- _DATA FOR THIS EXERCISE_

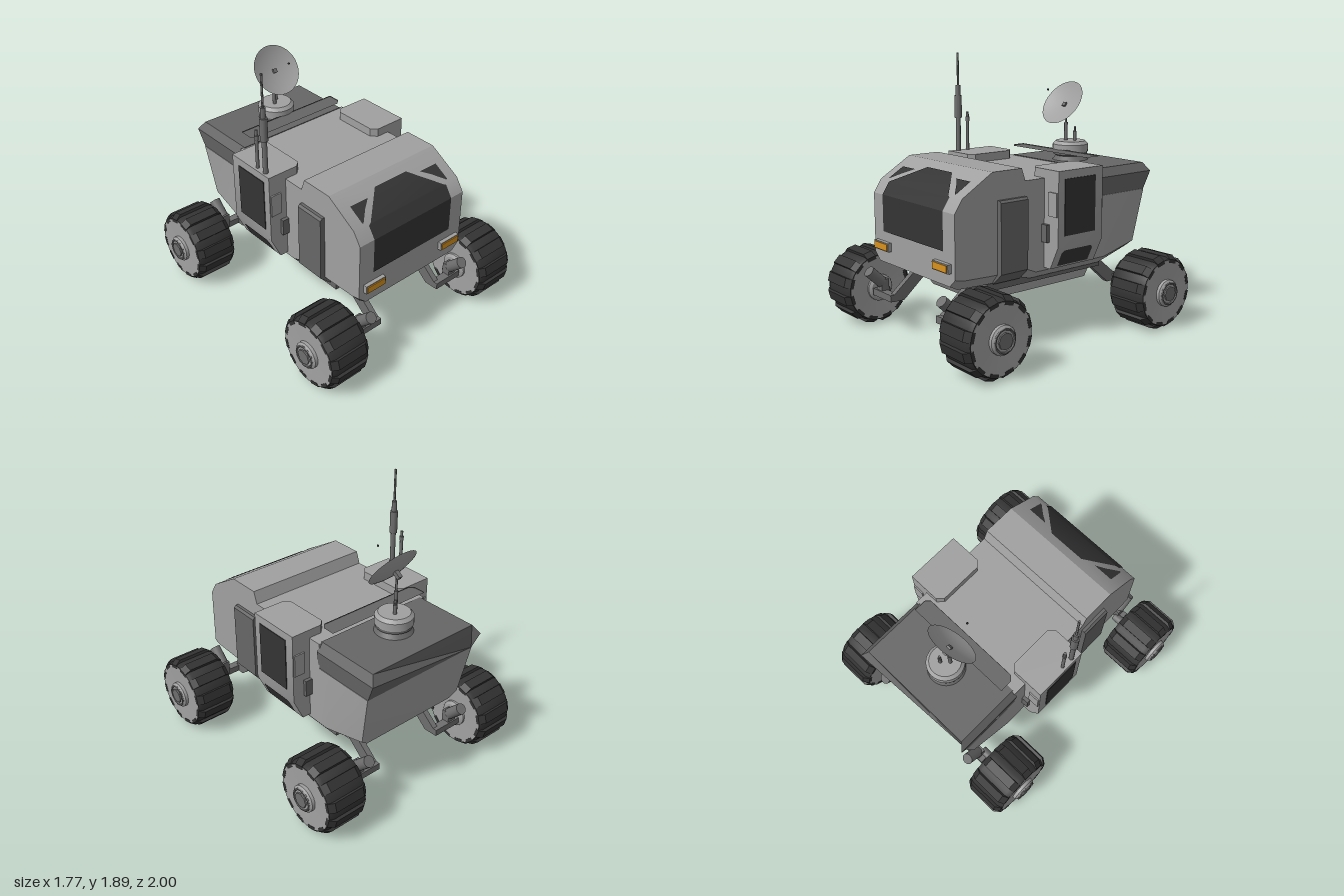
import * as THREE from 'three';
import { toCreasedNormals } from 'three/addons/utils/BufferGeometryUtils.js';

export function createModel() {
  const root = new THREE.Group();
  const mat = (name, color, side = THREE.FrontSide) => {
    const m = new THREE.MeshStandardMaterial({ color, side });
    m.name = name;
    return m;
  };
  const hull = mat('hull grey', 0xa0a0a0, THREE.DoubleSide);
  const dark = mat('dark grey', 0x666666);
  const metal = mat('metal grey', 0x6e6e6e);
  const glass = mat('dark glass', 0x343434, THREE.DoubleSide);
  const rubber = mat('tyre rubber', 0x333333);
  const amber = mat('amber lamp', 0xd8921e);

  // --- helpers ---
  const add = (name, geo, material, parent = root) => {
    const mesh = new THREE.Mesh(toCreasedNormals(geo, 0.5), material);
    mesh.name = name;
    parent.add(mesh);
    return mesh;
  };
  const mirrored = (geo) => {
    const p = (geo.index ? geo.toNonIndexed() : geo).attributes.position;
    const out = [];
    for (let i = 0; i < p.count; i += 3)
      for (const k of [0, 2, 1]) out.push(-p.getX(i + k), p.getY(i + k), p.getZ(i + k));
    return new THREE.BufferGeometry().setAttribute('position', new THREE.Float32BufferAttribute(out, 3));
  };
  const pair = (name, geo, material) => {
    add(name + 'Left', geo, material);
    add(name + 'Right', mirrored(geo), material);
  };
  const box = (x0, x1, y0, y1, z0, z1) =>
    new THREE.BoxGeometry(x1 - x0, y1 - y0, z1 - z0).translate((x0 + x1) / 2, (y0 + y1) / 2, (z0 + z1) / 2);
  const extrude = (pts, z0, z1) =>
    new THREE.ExtrudeGeometry(new THREE.Shape(pts.map((p) => new THREE.Vector2(...p))), {
      depth: z1 - z0, bevelEnabled: false,
    }).translate(0, 0, z0);
  const lathe = (pts, seg = 32) => new THREE.LatheGeometry(pts.map((p) => new THREE.Vector2(...p)), seg);
  const rod = (a, b, r, seg = 16) => {
    const s = new THREE.Vector3(...a), d = new THREE.Vector3(...b).sub(s);
    const q = new THREE.Quaternion().setFromUnitVectors(new THREE.Vector3(0, 1, 0), d.clone().normalize());
    return new THREE.CylinderGeometry(r, r, d.length(), seg).applyQuaternion(q)
      .translate(...s.addScaledVector(d, 0.5).toArray());
  };
  const mesh3 = (pts, index) => {
    const g = new THREE.BufferGeometry();
    g.setAttribute('position', new THREE.Float32BufferAttribute(pts.flat(), 3));
    g.setIndex(index);
    return g;
  };
  // closed loft through sections running front to back, counterclockwise from the front
  const loft = (sections) => {
    const n = sections[0].length, idx = [], last = (sections.length - 1) * n;
    for (let s = 0; s < sections.length - 1; s++)
      for (let i = 0; i < n; i++) {
        const a = s * n + i, b = s * n + ((i + 1) % n);
        idx.push(a, a + n, b + n, a, b + n, b);
      }
    for (let i = 1; i < n - 1; i++) idx.push(0, i, i + 1, last, last + i + 1, last + i);
    return mesh3(sections.flat(), idx);
  };
  // sheet between pairs of points, listed bottom to top
  const sheet = (rows) => {
    const idx = [];
    for (let i = 0; i < rows.length - 1; i++) {
      const a = i * 2;
      idx.push(a, a + 1, a + 3, a, a + 3, a + 2);
    }
    return mesh3(rows.flat(), idx);
  };

  // --- hull: z, top, side bottom, floor, lower half width ---
  const hullSection = ([z, top, low, floor, w = 0.468, lean = 0]) => [
    [-w + 0.06, floor, z + lean], [w - 0.06, floor, z + lean], [w, low, z + lean * 0.8],
    [0.468, top, z], [-0.468, top, z], [-w, low, z + lean * 0.8],
  ];
  add('hull', loft([
    [0.8, 0.97, 0.555, 0.5], [0.74, 1.06, 0.54, 0.47], [0.505, 1.2, 0.53, 0.46], [0.265, 1.2, 0.53, 0.46],
    [0.235, 1.115, 0.53, 0.46], [0.14, 1.115, 0.49, 0.435], [-0.43, 1.115, 0.49, 0.435],
    [-0.43, 0.93, 0.49, 0.435], [-0.5, 0.93, 0.49, 0.435], [-0.89, 0.93, 0.55, 0.5, 0.44, 0.09],
  ].map(hullSection)), hull);

  // rear equipment deck
  const deck = (z, zMid, zLow) => [
    [-0.465, 0.93, zLow], [0.465, 0.93, zLow], [0.48, 1.06, zMid],
    [0.44, 1.12, z], [-0.44, 1.12, z], [-0.48, 1.06, zMid],
  ];
  add('rearDeck', loft([deck(-0.42, -0.42, -0.42), deck(-0.9, -0.945, -0.89)]), dark);

  // chassis and belly pan
  add('chassisFrame', box(-0.4, 0.4, 0.405, 0.46, -0.52, 0.5), dark);
  add('bellyPan', extrude([[0.54, 0.48], [0.5, 0.36], [0.46, 0.3], [-0.5, 0.3], [-0.55, 0.38], [-0.55, 0.48]],
    -0.27, 0.27).rotateY(-Math.PI / 2), hull);

  // --- windscreen glass follows the nose ---
  const noseZ = (y) => 0.005 + (y < 0.97 ? 0.8 : y < 1.06 ? 0.8 - (y - 0.97) * 0.667 : 0.74 - (y - 1.06) * 1.679);
  const nosePane = (rows) => sheet(rows.map(([y, a, b]) => [[a, y + 0.003, noseZ(y)], [b, y + 0.003, noseZ(y)]]).flat()
    .reduce((r, p, i) => (i % 2 ? r[r.length - 1].push(p) : r.push([p]), r), []).map((r) => r.flat()));
  add('windscreen', nosePane([[0.715, -0.35, 0.35], [0.97, -0.35, 0.35], [1.05, -0.35, 0.35],
    [1.06, -0.33, 0.33], [1.16, -0.14, 0.14]]), glass);
  pair('cornerWindow', nosePane([[1.07, 0.375, 0.385], [1.11, 0.3, 0.385], [1.138, 0.235, 0.385]]), glass);
  add('roofStrip', extrude([[-0.405, -0.49], [0.405, -0.49], [0.405, -0.4], [0.375, -0.37], [-0.375, -0.37],
    [-0.405, -0.4]], 0, 0.006).rotateX(-Math.PI / 2).scale(1, 1, -1).rotateZ(Math.PI).translate(0, 1.204, 0), dark);

  // headlamps
  pair('lampHousing', box(0.26, 0.43, 0.59, 0.65, 0.79, 0.828), hull);
  pair('lamp', box(0.268, 0.422, 0.597, 0.643, 0.828, 0.835), amber);

  // dark side panels
  pair('sidePanel', extrude([[0.42, 0.455], [0.505, 0.535], [0.505, 1.0], [0.49, 1.015], [0.42, 1.015]], 0.24, 0.465), dark);

  // --- side door pods ---
  pair('doorPod', extrude([[0.4, 0.51], [0.53, 0.51], [0.605, 0.67], [0.605, 1.175], [0.4, 1.175]], -0.33, 0.07), hull);
  pair('podRoof', extrude([[0.33, -0.03], [0.37, -0.07], [0.605, -0.07], [0.605, 0.33], [0.37, 0.33], [0.33, 0.29]],
    0, 0.075).rotateX(-Math.PI / 2).translate(0, 1.1, 0), hull);
  pair('doorWindow', box(0.6, 0.61, 0.74, 1.12, -0.26, 0.015), glass);
  const slopeX = (y) => 0.53 + (y - 0.51) * 0.469 + 0.005;
  pair('lowerWindow', sheet([[0.525, -0.26, 0.02], [0.62, -0.26, 0.02], [0.64, -0.24, 0]]
    .map(([y, a, b]) => [slopeX(y), y, b, slopeX(y), y, a])), glass);
  for (const [z0, z1] of [[0.07, 0.08], [-0.34, -0.33]])
    pair('podPlate', box(0.515, 0.597, 0.87, 1.03, z0, z1), hull);
  for (const [z0, z1] of [[0.06, 0.095], [-0.355, -0.32]])
    pair('doorHinge', box(0.46, 0.52, 0.69, 0.81, z0, z1), dark);

  // --- suspension ---
  for (const e of [1, -1]) {
    const end = e > 0 ? 'front' : 'rear';
    const arm = [[0.5, 0.46], [0.56, 0.46], [0.78, 0.28], [0.78, 0.23], [0.7, 0.23], [0.5, 0.4]]
      .map(([z, y]) => [z * e, y]);
    pair(end + 'SwingArm', extrude(arm, 0.27, 0.31).rotateY(-Math.PI / 2).scale(-1, 1, 1).rotateY(0).scale(-1, 1, 1)
      .translate(0.58, 0, 0), metal);
    pair(end + 'CrossArm', box(0.27, 0.5, 0.232, 0.28, e * 0.78 - 0.03, e * 0.78 + 0.03), metal);
    pair(end + 'Axle', rod([0.44, 0.265, e * 0.735], [0.56, 0.265, e * 0.735], 0.032), metal);
    pair(end + 'Damper', rod([0.432, 0.335, e * 0.78], [0.432, 0.43, e * 0.88], 0.04), metal);
    pair(end + 'DamperMount', box(0.4, 0.465, 0.25, 0.36, e * 0.77 - 0.03, e * 0.77 + 0.03), metal);
  }

  // --- wheels, axis along x ---
  const tyre = lathe([[0.225, -0.152], [0.235, -0.152], [0.247, -0.12], [0.247, 0.12], [0.235, 0.152], [0.225, 0.152]], 36);
  const disc = lathe([[0, -0.146], [0.1, -0.15], [0.23, -0.154], [0.23, 0.154], [0.1, 0.15], [0, 0.146]], 36);
  const hub = lathe([[0, -0.178], [0.075, -0.178], [0.095, -0.165], [0.095, 0.172], [0.08, 0.184], [0, 0.184]], 24);
  const lug = extrude([[-0.155, 0.21], [0.155, 0.21], [0.155, 0.235], [0.115, 0.265], [-0.115, 0.265], [-0.155, 0.235]],
    -0.034, 0.034);
  for (const s of [1, -1])
    for (const z of [0.735, -0.735]) {
      const wheel = new THREE.Group();
      wheel.name = (z > 0 ? 'front' : 'rear') + 'Wheel' + (s > 0 ? 'Left' : 'Right');
      wheel.position.set(s * 0.69, 0.265, z);
      wheel.rotation.y = s > 0 ? 0 : Math.PI;
      const lay = (g) => g.clone().rotateZ(-Math.PI / 2);
      add('tyre', lay(tyre), rubber, wheel);
      add('wheelDisc', lay(disc), hull, wheel);
      add('hub', lay(hub), hull, wheel);
      add('hubRing', new THREE.TorusGeometry(0.076, 0.008, 6, 12).rotateY(Math.PI / 2).translate(0.184, 0, 0), metal, wheel);
      add('hubNut', rod([0.17, 0, 0], [0.195, 0, 0], 0.054, 8), metal, wheel);
      for (let i = 0; i < 12; i++)
        add('treadLug', lug.clone().rotateX(((i + 0.5) / 12) * Math.PI * 2), rubber, wheel);
      root.add(wheel);
    }

  // --- dish turret ---
  const turret = (pts) => lathe(pts).translate(-0.01, 0, -0.61);
  add('turretBase', turret([[0.14, 1.11], [0.105, 1.15], [0.125, 1.16], [0.125, 1.185], [0, 1.185]]), dark);
  add('turretHead', turret([[0, 1.18], [0.13, 1.18], [0.13, 1.235], [0.108, 1.258], [0, 1.258]]), hull);
  add('dishMastLower', rod([-0.038, 1.24, -0.59], [-0.038, 1.39, -0.59], 0.013), metal);
  add('dishMastUpper', rod([-0.038, 1.38, -0.59], [-0.038, 1.52, -0.59], 0.008), metal);
  add('turretRod', rod([0.01, 1.24, -0.635], [0.01, 1.36, -0.635], 0.008), metal);
  add('turretRodSleeve', rod([0.01, 1.24, -0.635], [0.01, 1.325, -0.635], 0.013), metal);
  const dish = new THREE.Group();
  dish.name = 'dish';
  dish.position.set(-0.038, 1.54, -0.55);
  dish.rotation.x = Math.atan2(0.815, 0.58);
  const bowl = [0, 0.04, 0.08, 0.12, 0.15, 0.18].map((r) => [r, -0.035 + 0.035 * (r / 0.18) ** 2]);
  add('dishBowl', lathe(bowl, 40), hull, dish);
  add('dishMount', box(-0.015, 0.015, -0.085, -0.02, -0.015, 0.015), metal, dish);
  add('dishFeed', new THREE.SphereGeometry(0.008, 8, 6).translate(0, 0.172, 0), rubber, dish);
  root.add(dish);

  // --- whip antennas on the right pod ---
  for (const [y0, y1, r, z] of [[1.17, 1.43, 0.018, 0], [1.42, 1.585, 0.027, 0], [1.58, 1.66, 0.018, 0],
    [1.65, 1.895, 0.008, 0], [1.17, 1.41, 0.012, -0.085], [1.4, 1.46, 0.01, -0.085]])
    add('antenna', rod([-0.575, y0, z], [-0.575, y1, z], r), metal);
  add('antennaCollar', rod([-0.575, 1.39, -0.085], [-0.575, 1.42, -0.085], 0.015), metal);

  return root;
}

- _ASSIGNED TASK_
Going back over the entries above, copy word for word every line from the one that has "for (const s of [1, -1])" on through the one that has "[0, 1.185]]), dark);".

- _ANSWER TO THIS TASK_
  for (const s of [1, -1])
    for (const z of [0.735, -0.735]) {
      const wheel = new THREE.Group();
      wheel.name = (z > 0 ? 'front' : 'rear') + 'Wheel' + (s > 0 ? 'Left' : 'Right');
      wheel.position.set(s * 0.69, 0.265, z);
      wheel.rotation.y = s > 0 ? 0 : Math.PI;
      const lay = (g) => g.clone().rotateZ(-Math.PI / 2);
      add('tyre', lay(tyre), rubber, wheel);
      add('wheelDisc', lay(disc), hull, wheel);
      add('hub', lay(hub), hull, wheel);
      add('hubRing', new THREE.TorusGeometry(0.076, 0.008, 6, 12).rotateY(Math.PI / 2).translate(0.184, 0, 0), metal, wheel);
      add('hubNut', rod([0.17, 0, 0], [0.195, 0, 0], 0.054, 8), metal, wheel);
      for (let i = 0; i < 12; i++)
        add('treadLug', lug.clone().rotateX(((i + 0.5) / 12) * Math.PI * 2), rubber, wheel);
      root.add(wheel);
    }

  // --- dish turret ---
  const turret = (pts) => lathe(pts).translate(-0.01, 0, -0.61);
  add('turretBase', turret([[0.14, 1.11], [0.105, 1.15], [0.125, 1.16], [0.125, 1.185], [0, 1.185]]), dark);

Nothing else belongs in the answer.